** Task brief **
Reproduce, from the lines below, exactly the stretch that begins at the line containing "mesh.name = name;" and ends at the line containing "thicker at the toe", both included.

*** Information given ***

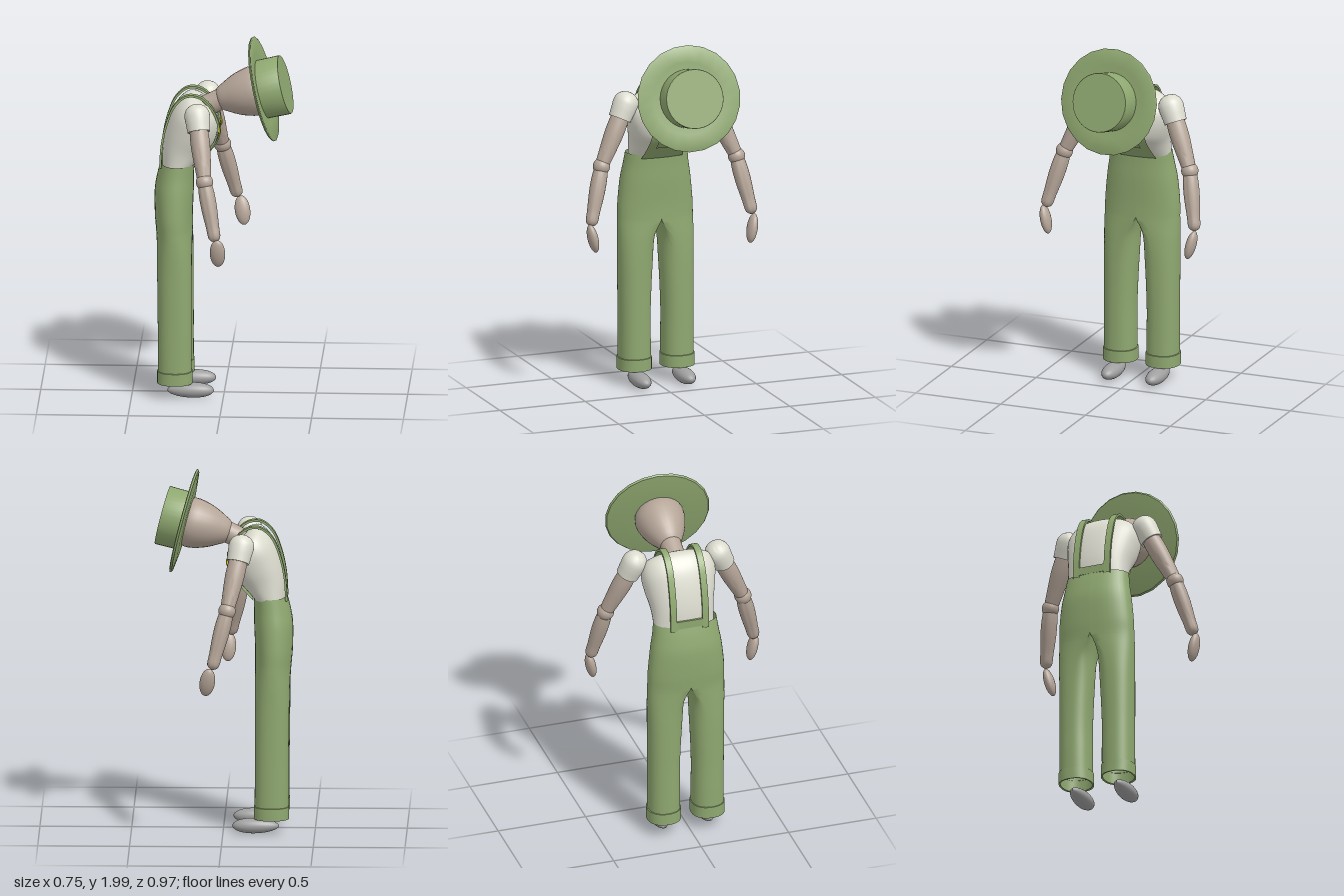
import * as THREE from 'three';
import { toCreasedNormals } from 'three/addons/utils/BufferGeometryUtils.js';
import { ParametricGeometry } from 'three/addons/geometries/ParametricGeometry.js';

const V = (x, y, z) => new THREE.Vector3(x, y, z);
const mat = (color) => new THREE.MeshStandardMaterial({ color, side: THREE.DoubleSide });
const MID = -0.015; // body centre line in z

// Smoothly resamples a table of cross-section rows
function resample(rows, n) {
  const curves = rows[0].map((_, c) => new THREE.SplineCurve(rows.map((r, i) => new THREE.Vector2(i, r[c]))));
  return Array.from({ length: n + 1 }, (_, i) => curves.map((c) => c.getPoint(i / n).y));
}

// Skin over closed rings of points
function loft(rings, flip = false, crease = 1) {
  const n = rings[0].length, index = [];
  for (let i = 0; i < rings.length - 1; i++) {
    for (let j = 0; j < n; j++) {
      const a = i * n + j, b = i * n + (j + 1) % n, c = a + n, d = b + n;
      index.push(...(flip ? [a, b, c, b, d, c] : [a, c, b, b, c, d]));
    }
  }
  const g = new THREE.BufferGeometry().setFromPoints(rings.flat());
  g.setIndex(index);
  return toCreasedNormals(g, crease);
}

// Rounded-square ring: calls point(cos, sin) around the circle
function ring(n, power, point) {
  return Array.from({ length: n }, (_, i) => {
    const a = (i / n) * Math.PI * 2, f = (v) => Math.sign(v) * Math.abs(v) ** power;
    const c = Math.abs(Math.cos(a)) < 1e-9 ? 0 : Math.cos(a), s = Math.abs(Math.sin(a)) < 1e-9 ? 0 : Math.sin(a);
    return point(f(c), f(s));
  });
}

function lathe(points, segments = 32, crease = 0.7) {
  return toCreasedNormals(new THREE.LatheGeometry(points.map(([r, y]) => new THREE.Vector2(r, y)), segments), crease);
}

export function createModel() {
  const model = new THREE.Group();
  const green = mat(0x8fa870), skin = mat(0xb5a598), cloth = mat(0xdcdcd0);
  const grey = mat(0xa0a0a0), yellow = mat(0xe0d000);

  const add = (name, geometry, material, parent = model) => {
    const mesh = new THREE.Mesh(geometry, material);
    mesh.name = name;
    parent.add(mesh);
    return mesh;
  };
  // Places an upright mesh at a, pointing along dir
  const aim = (mesh, a, dir) => {
    mesh.position.copy(a);
    mesh.quaternion.setFromUnitVectors(V(0, 1, 0), dir.clone().normalize());
    return mesh;
  };
  // Tapered limb from a to b, profile rows are [radius, fraction]
  const limb = (name, a, b, profile, material, parent) => {
    const d = b.clone().sub(a), L = d.length();
    const pts = resample(profile, 20).map(([r, t]) => [Math.max(r, 0), t * L]);
    return aim(add(name, lathe(pts, 28, 1.2), material, parent), a, d);
  };

  // Trousers: each half runs from waist to hem; columns y, cx, rx, zCentre, zOut, zIn
  const legRows = [
    [0.09, -0.264, 0.092, 0.125, 0.088, 0.088],
    [0.25, -0.265, 0.092, 0.125, 0.088, 0.088],
    [0.4, -0.265, 0.092, 0.125, 0.088, 0.087],
    [0.55, -0.266, 0.093, 0.12, 0.094, 0.087],
    [0.7, -0.267, 0.094, 0.11, 0.105, 0.085],
    [0.82, -0.268, 0.095, 0.075, 0.142, 0.055],
    [0.9, -0.27, 0.098, 0.02, 0.197, 0.012],
    [0.94, -0.272, 0.1, 0, 0.216, 0],
    [1.02, -0.275, 0.103, 0, 0.214, 0],
    [1.15, -0.273, 0.106, 0, 0.201, 0],
    [1.24, -0.265, 0.099, 0, 0.186, 0],
    [1.312, -0.254, 0.091, 0, 0.177, 0],
  ];
  const cuffRows = [[0.09, 0.086], [0.088, 0.096], [0.155, 0.096], [0.157, 0.09]];
  for (const s of [1, -1]) {
    const side = s > 0 ? 'right' : 'left';
    const legRings = resample(legRows, 44).map(([y, cx, rx, zc, zo, zi]) =>
      ring(40, 0.88, (c, n) => V(cx + rx * c, y, MID + s * (zc + (n > 0 ? zo : zi) * n))));
    add(side + 'Trouser', loft(legRings, s < 0), green);
    const cuffRings = cuffRows.map(([y, r]) =>
      ring(40, 0.88, (c, n) => V(-0.264 + r * c, y, MID + s * (0.125 + r * 0.97 * n))));
    add(side + 'Cuff', loft(cuffRings, s < 0, 0.6), green);
    // Shoe: long ellipsoid, thicker at the toe
    const shoe = new THREE.SphereGeometry(1, 32, 20), p = shoe.attributes.position;
    for (let i = 0; i < p.count; i++) {
      const k = 0.9 + 0.1 * p.getX(i);
      p.setXYZ(i, p.getX(i) * 0.127, p.getY(i) * 0.046 * k, p.getZ(i) * 0.054 * k);
    }
    shoe.computeVertexNormals();
    add(side + 'Shoe', shoe, grey).position.set(-0.178, 0.046, MID + s * 0.13);
  }

  // Shirt body: columns back x, back y, front x, front y, half width
  const torsoRows = [
    [-0.338, 1.29, -0.17, 1.29, 0.168],
    [-0.335, 1.4, -0.108, 1.36, 0.175],
    [-0.31, 1.52, -0.055, 1.42, 0.195],
    [-0.27, 1.62, -0.035, 1.49, 0.207],
    [-0.215, 1.68, -0.035, 1.55, 0.188],
    [-0.17, 1.688, -0.05, 1.59, 0.13],
    [-0.135, 1.672, -0.065, 1.61, 0.065],
  ];
  add('shirt', loft(resample(torsoRows, 30).map(([bx, by, fx, fy, w]) =>
    ring(40, 0.88, (c, n) => V(
      (bx + fx) / 2 + ((fx - bx) / 2) * c, (by + fy) / 2 + ((fy - by) / 2) * c, MID - 0.006 + w * n)))), cloth);

  // Bib and pocket, bent around the chest
  const bibPath = new THREE.CatmullRomCurve3(
    [V(-0.162, 1.29, 0.12), V(-0.1, 1.357, 0.112), V(-0.045, 1.425, 0.108), V(-0.023, 1.49, 0.105), V(-0.022, 1.525, 0.103)]);
  const panel = (t0, t1, widthScale, lift) => new ParametricGeometry((u, v, out) => {
    const q = bibPath.getPoint(t0 + (t1 - t0) * v), z = (u * 2 - 1) * q.z * widthScale;
    out.set(q.x - z * z * 0.9 + lift, q.y - lift * 0.6, MID + z);
  }, 12, 16);
  add('bib', panel(0, 1, 1, 0.002), green);
  add('bibPocket', panel(0.3, 0.7, 0.6, 0.007), green);
  add('backPanel', new THREE.BoxGeometry(0.012, 0.045, 0.2), green).position.set(-0.342, 1.325, MID);

  // Shoulder straps with buttons
  const strapPath = new THREE.CatmullRomCurve3([
    [-0.345, 1.29], [-0.336, 1.42], [-0.31, 1.54], [-0.265, 1.645], [-0.2, 1.697],
    [-0.13, 1.69], [-0.07, 1.635], [-0.033, 1.56], [-0.026, 1.5]].map(([x, y]) => V(x, y, 0)));
  for (const s of [1, -1]) {
    const zc = MID + s * 0.091;
    const rings = Array.from({ length: 41 }, (_, i) => {
      const p = strapPath.getPoint(i / 40), t = strapPath.getTangent(i / 40);
      return [[1, 1], [1, -1], [-1, -1], [-1, 1]].map(([n, w]) =>
        V(p.x - t.y * n * 0.006, p.y + t.x * n * 0.006, zc + w * 0.018));
    });
    add('strap', loft(rings, false, 0.6), green);
    const button = add('button', lathe([[0, 0], [0.019, 0], [0.019, 0.007], [0.013, 0.011], [0, 0.011]], 20), yellow);
    aim(button, V(-0.027, 1.505, zc), V(1, 0, 0));
  }

  // Arms: shoulder, elbow, wrist and hand positions differ per side
  const arms = [
    { name: 'rightArm', s: 1, shoulder: V(-0.137, 1.62, 0.212), elbow: V(-0.09, 1.295, 0.37),
      wrist: V(-0.028, 0.985, 0.455), hand: V(-0.015, 0.915, 0.449) },
    { name: 'leftArm', s: -1, shoulder: V(-0.102, 1.62, -0.255), elbow: V(-0.028, 1.295, -0.395),
      wrist: V(0.052, 0.985, -0.457), hand: V(0.078, 0.908, -0.446) },
  ];
  for (const { name, s, shoulder, elbow, wrist, hand } of arms) {
    const arm = new THREE.Group();
    arm.name = name;
    model.add(arm);
    const sleeve = add('sleeve', lathe([[0.052, -0.085], [0.062, -0.086], [0.066, -0.04], [0.07, 0], [0.067, 0.022],
      [0.058, 0.042], [0.043, 0.057], [0.022, 0.067], [0, 0.07]], 32, 0.9), cloth, arm);
    aim(sleeve, shoulder, shoulder.clone().sub(elbow));
    limb('upperArm', shoulder, elbow, [[0.045, 0], [0.052, 0.3], [0.052, 0.5], [0.045, 0.75], [0.037, 1]], skin, arm);
    add('elbow', new THREE.SphereGeometry(0.047, 28, 18), skin, arm).position.copy(elbow);
    limb('forearm', elbow, wrist, [[0.036, 0], [0.043, 0.2], [0.043, 0.45], [0.036, 0.75], [0.031, 0.95], [0, 1.02]], skin, arm);
    const palm = add('hand', new THREE.SphereGeometry(1, 28, 18), skin, arm);
    palm.scale.set(0.042, 0.081, 0.028);
    palm.position.copy(hand);
    palm.rotation.set(s * 0.22, 0, s < 0 ? 0.15 : 0.03);
  }

  // Neck and egg-shaped head
  limb('neck', V(-0.15, 1.59, MID - 0.007), V(0.01, 1.672, MID - 0.007), [[0.058, 0], [0.058, 0.5], [0.058, 1]], skin);
  limb('head', V(-0.04, 1.655, MID - 0.007), V(0.29, 1.735, MID - 0.007),
    [[0, 0], [0.05, 0.01], [0.084, 0.16], [0.114, 0.34], [0.133, 0.53], [0.136, 0.68], [0.11, 0.85], [0.06, 0.96], [0, 1]], skin);

  // Hat: faceted brim and round crown on one tilted axis
  const hat = new THREE.Group();
  hat.name = 'hat';
  aim(hat, V(0.203, 1.713, MID - 0.007), V(1, 0.25, 0.086));
  model.add(hat);
  add('brim', lathe([[0.13, -0.008], [0.2, -0.006], [0.285, 0.004], [0.292, 0.014], [0.285, 0.018],
    [0.2, 0.008], [0.13, 0.006]], 22, 0.8), green, hat);
  add('crown', lathe([[0.161, 0], [0.163, 0.13], [0.161, 0.134], [0, 0.134]], 36), green, hat);
  return model;
}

***

** Solution for this exercise **
    mesh.name = name;
    parent.add(mesh);
    return mesh;
  };
  // Places an upright mesh at a, pointing along dir
  const aim = (mesh, a, dir) => {
    mesh.position.copy(a);
    mesh.quaternion.setFromUnitVectors(V(0, 1, 0), dir.clone().normalize());
    return mesh;
  };
  // Tapered limb from a to b, profile rows are [radius, fraction]
  const limb = (name, a, b, profile, material, parent) => {
    const d = b.clone().sub(a), L = d.length();
    const pts = resample(profile, 20).map(([r, t]) => [Math.max(r, 0), t * L]);
    return aim(add(name, lathe(pts, 28, 1.2), material, parent), a, d);
  };

  // Trousers: each half runs from waist to hem; columns y, cx, rx, zCentre, zOut, zIn
  const legRows = [
    [0.09, -0.264, 0.092, 0.125, 0.088, 0.088],
    [0.25, -0.265, 0.092, 0.125, 0.088, 0.088],
    [0.4, -0.265, 0.092, 0.125, 0.088, 0.087],
    [0.55, -0.266, 0.093, 0.12, 0.094, 0.087],
    [0.7, -0.267, 0.094, 0.11, 0.105, 0.085],
    [0.82, -0.268, 0.095, 0.075, 0.142, 0.055],
    [0.9, -0.27, 0.098, 0.02, 0.197, 0.012],
    [0.94, -0.272, 0.1, 0, 0.216, 0],
    [1.02, -0.275, 0.103, 0, 0.214, 0],
    [1.15, -0.273, 0.106, 0, 0.201, 0],
    [1.24, -0.265, 0.099, 0, 0.186, 0],
    [1.312, -0.254, 0.091, 0, 0.177, 0],
  ];
  const cuffRows = [[0.09, 0.086], [0.088, 0.096], [0.155, 0.096], [0.157, 0.09]];
  for (const s of [1, -1]) {
    const side = s > 0 ? 'right' : 'left';
    const legRings = resample(legRows, 44).map(([y, cx, rx, zc, zo, zi]) =>
      ring(40, 0.88, (c, n) => V(cx + rx * c, y, MID + s * (zc + (n > 0 ? zo : zi) * n))));
    add(side + 'Trouser', loft(legRings, s < 0), green);
    const cuffRings = cuffRows.map(([y, r]) =>
      ring(40, 0.88, (c, n) => V(-0.264 + r * c, y, MID + s * (0.125 + r * 0.97 * n))));
    add(side + 'Cuff', loft(cuffRings, s < 0, 0.6), green);
    // Shoe: long ellipsoid, thicker at the toe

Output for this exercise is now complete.